Not just devoted eclipse-chasers but millions of others were able to view the longest solar eclipse of the century as it passed over Asia Wednesday.
This time, he and his busload of eclipse-chasers fanned out around a half-built gas station outside Wuhan, in central China. As the moon passed in front of the sun, dogs barked and roosters crowed. Nocturnal flowers opened, only to close again minutes later. Fiery prominences shot from the aura of the sun shining behind the moon.
Dr. Maley – who runs the Astronomical Society of NASA's Johnson Space Center in Houston – has seen such wonders all before. But, he says, this eclipse was different, because millions of people got to see it.

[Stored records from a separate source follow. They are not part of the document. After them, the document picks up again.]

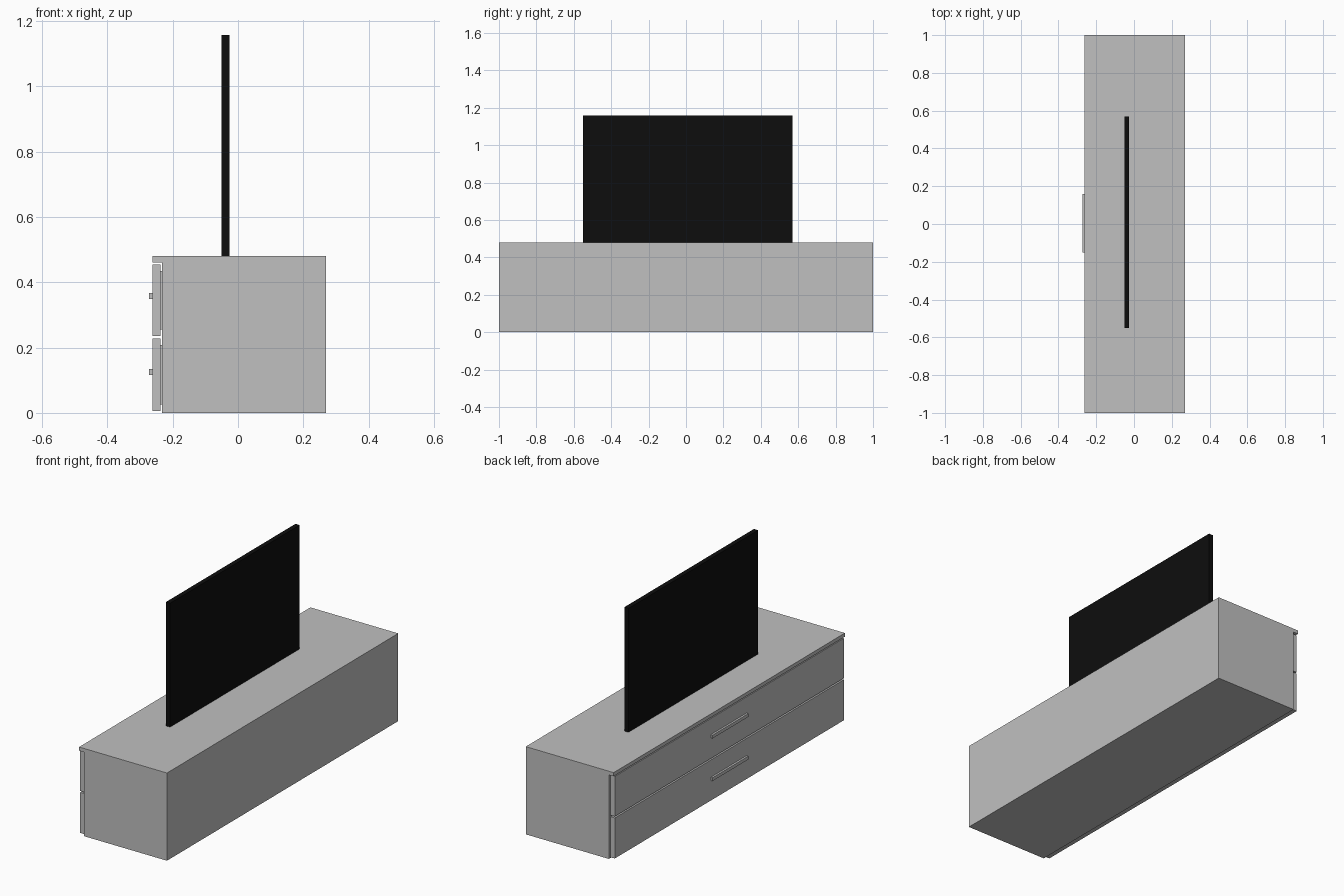
import bpy
import bmesh
from mathutils import Vector

default = bpy.data.objects.get("Cube")
if default:
    bpy.data.objects.remove(default, do_unlink=True)


def make_material(name, value):
    mat = bpy.data.materials.new(name)
    mat.use_nodes = True
    colour = (value, value, value, 1)
    mat.diffuse_color = colour
    mat.node_tree.nodes["Principled BSDF"].inputs["Base Color"].default_value = colour
    return mat


grey = make_material("light grey", 0.53)
black = make_material("screen black", 0.004)


def box(name, low, high, mat):
    """Axis-aligned box between two corners."""
    low, high = Vector(low), Vector(high)
    bm = bmesh.new()
    bmesh.ops.create_cube(bm, size=1)
    for v in bm.verts:
        v.co = v.co * (high - low)
    mesh = bpy.data.meshes.new(name)
    bm.to_mesh(mesh)
    bm.free()
    mesh.materials.append(mat)
    obj = bpy.data.objects.new(name, mesh)
    obj.location = (low + high) / 2
    bpy.context.collection.objects.link(obj)
    return obj


BACK, BODY_FRONT, FACE = 0.27, -0.233, -0.262

# Cabinet: carcass and an overhanging top board
box("cabinet_body", (BODY_FRONT, -1, 0), (BACK, 1, 0.46), grey)
box("cabinet_top", (FACE, -1, 0.46), (BACK, 1, 0.48), grey)

# Two full-width drawers, each with a slim bar handle
for name, bottom, top, grip in (("lower", 0.006, 0.228, 0.125),
                                ("upper", 0.236, 0.455, 0.358)):
    box(name + "_drawer_front", (FACE, -0.99, bottom), (-0.237, 0.99, top), grey)
    # Hidden runner block joins the drawer front to the carcass
    box(name + "_drawer_block", (-0.237, -0.9, bottom + 0.02),
        (BODY_FRONT, 0.9, top - 0.02), grey)
    box(name + "_drawer_handle", (-0.273, -0.15, grip - 0.009),
        (FACE, 0.16, grip + 0.009), grey)

# Flat screen standing on the cabinet
box("screen", (-0.051, -0.55, 0.48), (-0.026, 0.57, 1.158), black)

"You could say that's what made this one special. It was probably viewed by more people than ever before," says Maley, who handed out glasses to protect onlookers from the ultraviolet rays. "Everybody seemed to have a really good time."
Eclipses often pass unnoticed
Solar eclipses typically are visible every six, 12, or 18 months – but can often only be glimpsed from the middle of the ocean. Maley's eclipse-chasing has taken him from Acapulco, where saw his first total solar eclipse in 1973, to the sparsely populated Gobi Desert in western China last year.